Exactly the lines from the top of the records below through the one containing "const [hx, f, b] = profile(y);" must be set down, with no line added or dropped.
*** Begin section ***
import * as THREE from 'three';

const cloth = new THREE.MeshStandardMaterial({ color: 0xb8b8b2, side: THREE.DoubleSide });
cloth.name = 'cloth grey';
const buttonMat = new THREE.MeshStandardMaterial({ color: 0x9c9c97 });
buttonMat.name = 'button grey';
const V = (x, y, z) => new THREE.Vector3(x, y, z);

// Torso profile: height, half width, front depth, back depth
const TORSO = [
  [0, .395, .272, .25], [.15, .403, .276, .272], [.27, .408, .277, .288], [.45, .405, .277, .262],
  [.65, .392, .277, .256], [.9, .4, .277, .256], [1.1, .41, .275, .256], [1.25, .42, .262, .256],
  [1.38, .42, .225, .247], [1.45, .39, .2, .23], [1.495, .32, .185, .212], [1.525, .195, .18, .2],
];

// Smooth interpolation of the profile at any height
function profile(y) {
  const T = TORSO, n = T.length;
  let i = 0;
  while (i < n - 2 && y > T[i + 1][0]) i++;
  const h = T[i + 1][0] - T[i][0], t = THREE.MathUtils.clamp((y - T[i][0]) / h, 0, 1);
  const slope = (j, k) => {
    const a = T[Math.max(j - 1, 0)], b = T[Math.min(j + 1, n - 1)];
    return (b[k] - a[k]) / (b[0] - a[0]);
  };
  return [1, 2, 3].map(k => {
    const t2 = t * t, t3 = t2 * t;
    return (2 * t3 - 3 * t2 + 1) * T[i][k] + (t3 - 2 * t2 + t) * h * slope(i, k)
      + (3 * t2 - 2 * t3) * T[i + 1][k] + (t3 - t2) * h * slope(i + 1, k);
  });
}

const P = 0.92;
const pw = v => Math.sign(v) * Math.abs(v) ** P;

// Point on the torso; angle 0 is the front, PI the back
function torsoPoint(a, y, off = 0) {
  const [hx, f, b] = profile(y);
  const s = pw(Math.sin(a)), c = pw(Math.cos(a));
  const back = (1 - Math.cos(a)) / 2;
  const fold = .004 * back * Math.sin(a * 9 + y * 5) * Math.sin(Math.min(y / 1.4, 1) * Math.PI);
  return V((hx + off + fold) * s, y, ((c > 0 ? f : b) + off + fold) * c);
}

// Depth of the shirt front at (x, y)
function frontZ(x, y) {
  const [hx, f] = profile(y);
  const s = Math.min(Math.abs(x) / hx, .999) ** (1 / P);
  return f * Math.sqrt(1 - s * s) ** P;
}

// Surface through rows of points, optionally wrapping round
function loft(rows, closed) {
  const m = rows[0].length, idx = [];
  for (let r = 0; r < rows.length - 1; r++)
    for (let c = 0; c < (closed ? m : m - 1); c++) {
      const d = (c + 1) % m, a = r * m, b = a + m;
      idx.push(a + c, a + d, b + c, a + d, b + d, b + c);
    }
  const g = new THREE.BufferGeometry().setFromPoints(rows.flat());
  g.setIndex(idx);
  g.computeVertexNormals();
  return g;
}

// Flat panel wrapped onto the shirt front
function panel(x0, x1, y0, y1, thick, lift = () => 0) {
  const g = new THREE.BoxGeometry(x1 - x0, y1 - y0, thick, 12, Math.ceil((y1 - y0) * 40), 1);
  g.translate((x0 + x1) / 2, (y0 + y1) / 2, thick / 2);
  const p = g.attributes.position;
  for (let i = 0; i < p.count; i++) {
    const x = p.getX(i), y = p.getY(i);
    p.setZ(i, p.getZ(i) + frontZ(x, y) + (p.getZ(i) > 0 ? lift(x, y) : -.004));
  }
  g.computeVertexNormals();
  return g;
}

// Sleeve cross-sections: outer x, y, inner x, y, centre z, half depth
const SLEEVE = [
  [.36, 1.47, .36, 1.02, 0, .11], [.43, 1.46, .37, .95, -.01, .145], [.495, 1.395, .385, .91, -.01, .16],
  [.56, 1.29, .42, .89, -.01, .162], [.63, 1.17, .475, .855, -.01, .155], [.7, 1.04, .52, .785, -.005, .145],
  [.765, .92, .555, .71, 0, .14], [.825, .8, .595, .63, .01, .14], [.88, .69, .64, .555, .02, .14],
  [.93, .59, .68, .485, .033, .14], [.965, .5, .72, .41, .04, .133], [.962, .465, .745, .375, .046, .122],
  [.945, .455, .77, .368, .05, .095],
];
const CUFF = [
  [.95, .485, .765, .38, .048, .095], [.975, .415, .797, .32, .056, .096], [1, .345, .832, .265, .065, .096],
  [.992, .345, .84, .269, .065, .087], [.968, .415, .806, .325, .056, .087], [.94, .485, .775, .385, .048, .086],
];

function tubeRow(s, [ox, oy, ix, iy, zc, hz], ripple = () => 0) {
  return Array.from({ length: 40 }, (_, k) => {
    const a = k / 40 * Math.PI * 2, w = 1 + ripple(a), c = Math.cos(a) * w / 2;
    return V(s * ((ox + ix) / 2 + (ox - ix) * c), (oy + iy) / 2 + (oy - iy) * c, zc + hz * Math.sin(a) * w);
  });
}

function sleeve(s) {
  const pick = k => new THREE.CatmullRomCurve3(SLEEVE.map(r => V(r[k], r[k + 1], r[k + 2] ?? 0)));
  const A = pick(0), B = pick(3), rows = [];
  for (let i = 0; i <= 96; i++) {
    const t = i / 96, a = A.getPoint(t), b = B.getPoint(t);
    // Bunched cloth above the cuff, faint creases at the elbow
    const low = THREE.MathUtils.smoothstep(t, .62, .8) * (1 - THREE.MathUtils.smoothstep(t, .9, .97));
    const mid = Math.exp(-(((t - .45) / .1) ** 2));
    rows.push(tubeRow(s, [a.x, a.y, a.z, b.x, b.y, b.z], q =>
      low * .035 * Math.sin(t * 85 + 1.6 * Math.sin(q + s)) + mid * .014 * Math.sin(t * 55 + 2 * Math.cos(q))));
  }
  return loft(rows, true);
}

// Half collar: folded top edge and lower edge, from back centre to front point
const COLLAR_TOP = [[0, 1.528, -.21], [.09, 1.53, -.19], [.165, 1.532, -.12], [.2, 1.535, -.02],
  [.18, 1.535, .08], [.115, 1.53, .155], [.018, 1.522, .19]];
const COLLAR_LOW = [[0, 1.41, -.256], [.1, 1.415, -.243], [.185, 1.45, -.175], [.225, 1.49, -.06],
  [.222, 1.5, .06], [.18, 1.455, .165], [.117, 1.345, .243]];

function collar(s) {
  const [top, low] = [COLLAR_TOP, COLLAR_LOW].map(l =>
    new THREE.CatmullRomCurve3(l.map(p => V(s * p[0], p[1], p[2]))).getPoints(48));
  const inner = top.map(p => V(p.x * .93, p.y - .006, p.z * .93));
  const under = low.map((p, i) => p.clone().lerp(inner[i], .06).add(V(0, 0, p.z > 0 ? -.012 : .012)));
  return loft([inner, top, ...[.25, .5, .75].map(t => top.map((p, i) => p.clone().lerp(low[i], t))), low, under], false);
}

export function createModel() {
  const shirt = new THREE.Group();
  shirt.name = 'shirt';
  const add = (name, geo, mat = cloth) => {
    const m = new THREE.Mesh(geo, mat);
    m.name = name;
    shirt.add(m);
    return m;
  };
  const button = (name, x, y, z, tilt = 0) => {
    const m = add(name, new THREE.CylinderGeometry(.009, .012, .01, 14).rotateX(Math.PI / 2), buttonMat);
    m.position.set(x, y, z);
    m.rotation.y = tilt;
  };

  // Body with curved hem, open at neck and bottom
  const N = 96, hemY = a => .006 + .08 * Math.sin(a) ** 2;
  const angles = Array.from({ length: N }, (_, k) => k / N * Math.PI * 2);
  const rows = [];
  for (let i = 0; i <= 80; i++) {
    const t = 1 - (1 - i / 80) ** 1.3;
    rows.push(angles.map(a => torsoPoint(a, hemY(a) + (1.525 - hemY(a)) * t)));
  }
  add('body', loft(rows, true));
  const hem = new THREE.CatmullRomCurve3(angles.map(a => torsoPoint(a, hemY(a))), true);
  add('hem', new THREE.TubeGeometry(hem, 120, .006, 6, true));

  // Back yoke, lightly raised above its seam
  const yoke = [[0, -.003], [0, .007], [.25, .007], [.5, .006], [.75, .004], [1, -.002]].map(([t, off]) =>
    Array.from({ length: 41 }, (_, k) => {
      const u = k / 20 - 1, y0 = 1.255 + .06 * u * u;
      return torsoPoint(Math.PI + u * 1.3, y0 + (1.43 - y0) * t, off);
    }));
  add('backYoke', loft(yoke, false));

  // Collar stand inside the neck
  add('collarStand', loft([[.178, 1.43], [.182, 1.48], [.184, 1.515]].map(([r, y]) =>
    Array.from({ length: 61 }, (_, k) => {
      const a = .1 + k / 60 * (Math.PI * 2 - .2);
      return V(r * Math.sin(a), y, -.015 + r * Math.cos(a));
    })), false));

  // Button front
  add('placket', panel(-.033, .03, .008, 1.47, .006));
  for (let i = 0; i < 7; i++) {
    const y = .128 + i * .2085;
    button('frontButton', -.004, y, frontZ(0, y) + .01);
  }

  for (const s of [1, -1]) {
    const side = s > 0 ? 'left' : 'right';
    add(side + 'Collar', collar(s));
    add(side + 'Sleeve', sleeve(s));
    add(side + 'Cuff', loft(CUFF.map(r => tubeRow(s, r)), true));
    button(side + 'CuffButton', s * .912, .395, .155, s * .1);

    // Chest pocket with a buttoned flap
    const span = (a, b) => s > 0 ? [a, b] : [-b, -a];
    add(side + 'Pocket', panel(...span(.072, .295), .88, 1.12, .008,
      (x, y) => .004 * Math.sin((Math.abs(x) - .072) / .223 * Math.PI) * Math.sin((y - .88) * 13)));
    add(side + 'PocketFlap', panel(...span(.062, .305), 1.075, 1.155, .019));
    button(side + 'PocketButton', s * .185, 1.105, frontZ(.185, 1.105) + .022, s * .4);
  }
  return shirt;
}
*** End section ***
:: Response to this task ::
import * as THREE from 'three';

const cloth = new THREE.MeshStandardMaterial({ color: 0xb8b8b2, side: THREE.DoubleSide });
cloth.name = 'cloth grey';
const buttonMat = new THREE.MeshStandardMaterial({ color: 0x9c9c97 });
buttonMat.name = 'button grey';
const V = (x, y, z) => new THREE.Vector3(x, y, z);

// Torso profile: height, half width, front depth, back depth
const TORSO = [
  [0, .395, .272, .25], [.15, .403, .276, .272], [.27, .408, .277, .288], [.45, .405, .277, .262],
  [.65, .392, .277, .256], [.9, .4, .277, .256], [1.1, .41, .275, .256], [1.25, .42, .262, .256],
  [1.38, .42, .225, .247], [1.45, .39, .2, .23], [1.495, .32, .185, .212], [1.525, .195, .18, .2],
];

// Smooth interpolation of the profile at any height
function profile(y) {
  const T = TORSO, n = T.length;
  let i = 0;
  while (i < n - 2 && y > T[i + 1][0]) i++;
  const h = T[i + 1][0] - T[i][0], t = THREE.MathUtils.clamp((y - T[i][0]) / h, 0, 1);
  const slope = (j, k) => {
    const a = T[Math.max(j - 1, 0)], b = T[Math.min(j + 1, n - 1)];
    return (b[k] - a[k]) / (b[0] - a[0]);
  };
  return [1, 2, 3].map(k => {
    const t2 = t * t, t3 = t2 * t;
    return (2 * t3 - 3 * t2 + 1) * T[i][k] + (t3 - 2 * t2 + t) * h * slope(i, k)
      + (3 * t2 - 2 * t3) * T[i + 1][k] + (t3 - t2) * h * slope(i + 1, k);
  });
}

const P = 0.92;
const pw = v => Math.sign(v) * Math.abs(v) ** P;

// Point on the torso; angle 0 is the front, PI the back
function torsoPoint(a, y, off = 0) {
  const [hx, f, b] = profile(y);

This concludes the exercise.